It’s that time of year, friends.
An unholy confluence of nerves, anticipation, and judgment comes in the form of a Google calendar invite or an automated email from Genesis. Egos and relationships hang in the balance, planks are walked, single shafts of light descend from on high upon the chosen ones.
‘Tis summative season.
Let us all reflect before we click “sign and submit” on the 2018-2019 school year.
Please be seated.
As a first-year principal, I made it clear to our staff that I had a lot to learn. In fact, I admitted early on that I would have more questions than answers. Graciously, they allowed me to grow alongside them. But such transparency could make for imbalanced summative discussions during which I’m reminded of just how little I know, of how far I have to go.
And I’m the one handing out the scores.
The first, and arguably most important, thing I ask teachers to do is reflect on their year through a very specific lens: their most profound student success. In what has become very spooky, in sync timing, my friend Jon Harper wrote about something similar last week. In education, it’s so easy to focus on that which we didn’t accomplish, a series of near misses and if-I-only-had-more-times congealing into a messy mosaic of failure.
So, in my school, we are focusing on the opposite.
Teachers had two distinct reactions to that first question: a faraway smile as they immediately and confidently named their kid or pained conflict as they considered not whom but which because there were so many.
In a few short minutes, the summative nerves went to the back of the line. By putting a face and name to their year, teachers were reminded of their why. And, I assure you, it had nothing to do with a score.
Later, after discussing goals for next year, I told teachers they would never know what comments my superintendent makes during my own summative, and I don’t think that’s fair. Preaching transparency while my own suggestions for growth are “under audit,” as it were, seems snake oil salesman of me, and I’ve never been a good faker.
Part Brene Brown and part Jennifer Gonzalez, I need to be as vulnerable as I ask my staff to be.

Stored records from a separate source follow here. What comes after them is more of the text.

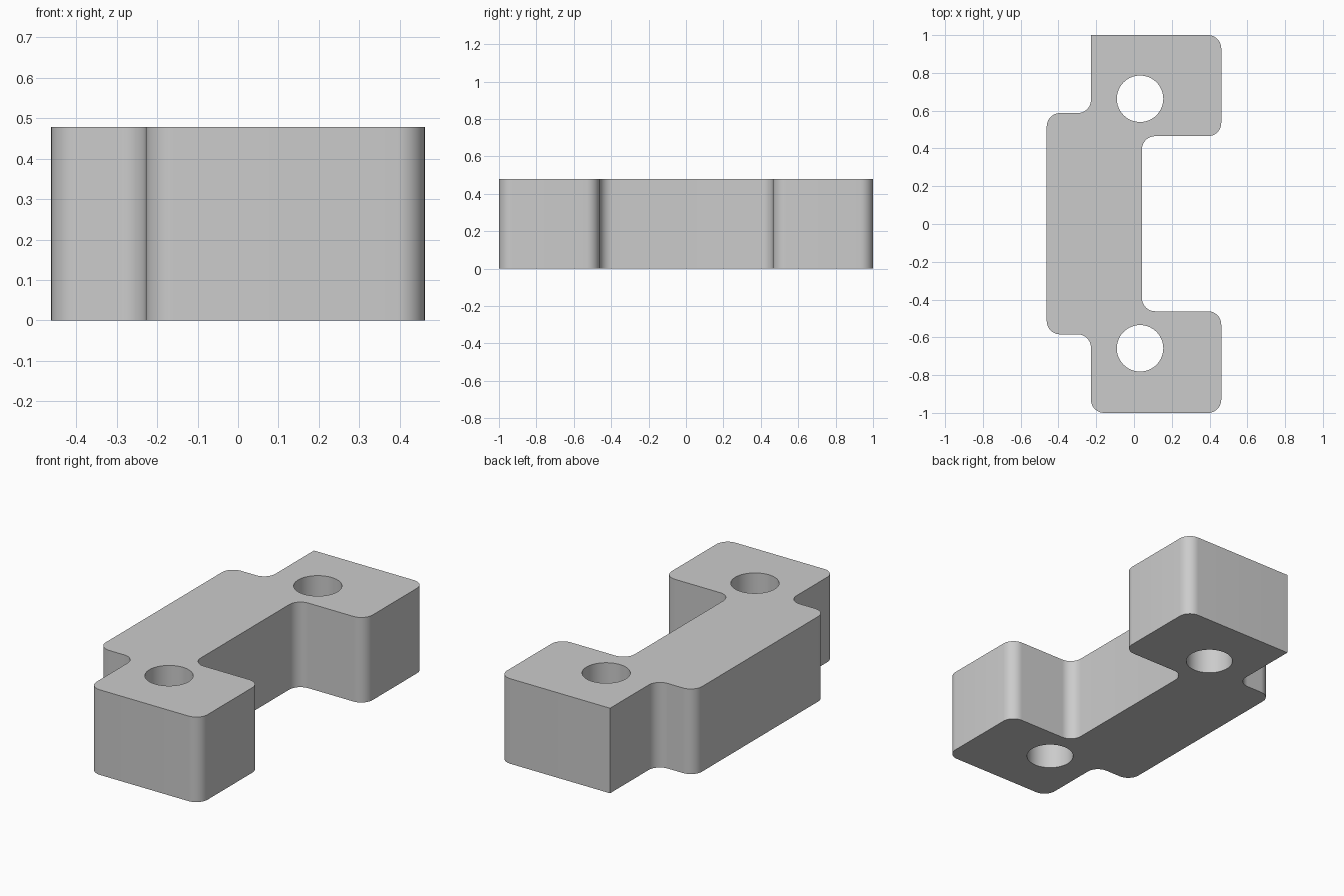
import bpy, bmesh, math
from mathutils import Vector

cube = bpy.data.objects.get("Cube")
if cube:
    bpy.data.objects.remove(cube, do_unlink=True)

HEIGHT = 0.478
RADIUS = 0.07
ARC_STEPS = 10

# Outline corners, counter-clockwise: x, y, fillet radius
CORNERS = [
    (-0.228, -1.0, RADIUS), (0.462, -1.0, RADIUS), (0.462, -0.462, RADIUS),
    (0.042, -0.462, RADIUS), (0.042, 0.465, RADIUS), (0.462, 0.465, RADIUS),
    (0.462, 1.0, RADIUS), (-0.228, 1.0, 0), (-0.228, 0.587, RADIUS),
    (-0.462, 0.587, RADIUS), (-0.462, -0.584, RADIUS), (-0.228, -0.584, RADIUS),
]


def rounded_outline(corners):
    """Replace each right-angled corner by a quarter arc."""
    pts = []
    for i, (x, y, r) in enumerate(corners):
        p = Vector((x, y))
        if not r:
            pts.append(p)
            continue
        a = p + (Vector(corners[i - 1][:2]) - p).normalized() * r
        b = p + (Vector(corners[(i + 1) % len(corners)][:2]) - p).normalized() * r
        centre = a + b - p
        for k in range(ARC_STEPS + 1):
            t = math.pi / 2 * k / ARC_STEPS
            pts.append(centre + (p - b) * math.cos(t) + (p - a) * math.sin(t))
    return pts


def circle(cx, cy, r, n=64):
    return [Vector((cx + r * math.cos(math.tau * k / n),
                    cy + r * math.sin(math.tau * k / n))) for k in range(n)]


# Bracket plate with two through holes
bm = bmesh.new()
edges = []
for loop in (rounded_outline(CORNERS), circle(0.032, 0.663, 0.123),
             circle(0.032, -0.658, 0.123)):
    verts = [bm.verts.new((p.x, p.y, 0)) for p in loop]
    edges += [bm.edges.new((verts[i - 1], verts[i])) for i in range(len(verts))]
bmesh.ops.triangle_fill(bm, edges=edges, use_beauty=True, normal=(0, 0, 1))
top = bmesh.ops.extrude_face_region(bm, geom=bm.faces[:], use_keep_orig=True)
bmesh.ops.translate(bm, vec=(0, 0, HEIGHT),
                    verts=[v for v in top["geom"] if isinstance(v, bmesh.types.BMVert)])
bmesh.ops.recalc_face_normals(bm, faces=bm.faces[:])

mesh = bpy.data.meshes.new("mounting_bracket")
bm.to_mesh(mesh)
bm.free()
bracket = bpy.data.objects.new("mounting_bracket", mesh)
bpy.context.collection.objects.link(bracket)

# Plain grey material
grey = bpy.data.materials.new("grey")
grey.use_nodes = True
grey.diffuse_color = (0.6, 0.6, 0.6, 1)
grey.node_tree.nodes["Principled BSDF"].inputs["Base Color"].default_value = (0.6, 0.6, 0.6, 1)
mesh.materials.append(grey)

# Smooth fillets and bores, sharp rims
bpy.ops.object.select_all(action="DESELECT")
bracket.select_set(True)
bpy.context.view_layer.objects.active = bracket
bpy.ops.object.shade_smooth_by_angle(angle=math.radians(30))
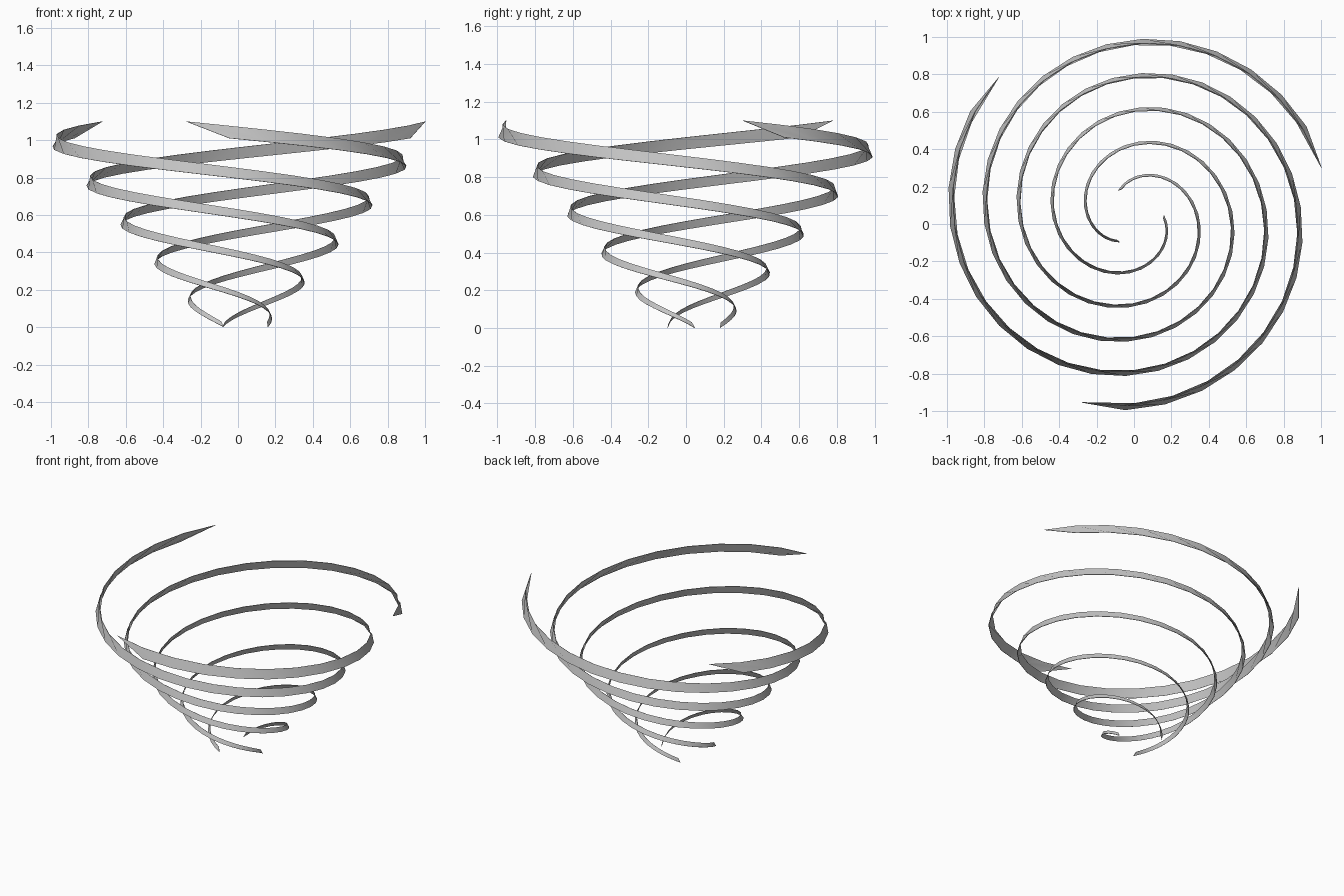
import bpy, math

if "Cube" in bpy.data.objects:
    bpy.data.objects.remove(bpy.data.objects["Cube"])

# One light grey for the whole model
grey = bpy.data.materials.new("light_grey")
grey.diffuse_color = (0.55, 0.55, 0.55, 1)
grey.use_nodes = True
grey.node_tree.nodes["Principled BSDF"].inputs["Base Color"].default_value = grey.diffuse_color

CENTRE_Y = 0.043
STEPS = 48

# Edge ends as (clockwise turn in degrees, radius, height)
LOWER = ((0, 0.160, 0.0), (574, 1.038, 1.01))
UPPER = ((6, 0.157, 0.03), (587, 1.035, 1.10))


def edge_point(edge, t, start):
    turn, r, z = (a + (b - a) * t for a, b in zip(*edge))
    a = math.radians(start - turn)
    return (r * math.cos(a), CENTRE_Y + r * math.sin(a), z)


def ribbon(name, start):
    verts, faces = [], []
    for i in range(STEPS + 1):
        t = i / STEPS
        verts += [edge_point(LOWER, t, start), edge_point(UPPER, t, start)]
    for i in range(STEPS):
        k = 2 * i
        faces.append((k, k + 1, k + 3, k + 2))
    mesh = bpy.data.meshes.new(name)
    mesh.from_pydata(verts, [], faces)
    mesh.materials.append(grey)
    obj = bpy.data.objects.new(name, mesh)
    bpy.context.collection.objects.link(obj)
    # Thin sheet thickness
    mod = obj.modifiers.new("thickness", 'SOLIDIFY')
    mod.thickness = 0.003
    mod.offset = 0
    bpy.ops.object.select_all(action='DESELECT')
    obj.select_set(True)
    bpy.context.view_layer.objects.active = obj
    bpy.ops.object.modifier_apply(modifier=mod.name)
    bpy.ops.object.shade_smooth_by_angle(angle=math.radians(30))


# Three conical spiral ribbons, a third of a turn apart
for n in range(3):
    ribbon(f"spiral_ribbon_{n + 1}", 241.4 + 120 * n)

So I steadied myself for responses to the next question: how can I get better?
In and among the powerful, thoughtful feedback about communication, discipline, and culture, a funny thing happened.
Can I tell you what you did that I really liked?
I had started to close my laptop when one of my teachers began to tick off parts of my leadership that she really appreciated: providing extra staff meeting time, treating us like professionals, honest feedback, listening to our needs, meaningful PD.
For this, I was not prepared.
Sometimes I have trouble making eye contact when people say and do kind things in my general direction. In this case, I may have blacked out a little.
The summative discussion needs to be just that. A two-way street with a mindful ebb and flow combined with active listening and human connection. As leaders, if we check the boxes and drone on using edu-catch phrases that only apply to the listener, then we deserve what we get in return: mediocrity, stagnation, and resentment.
Leaders are part of every teacher’s equation, so we must be a part of their sum(mative).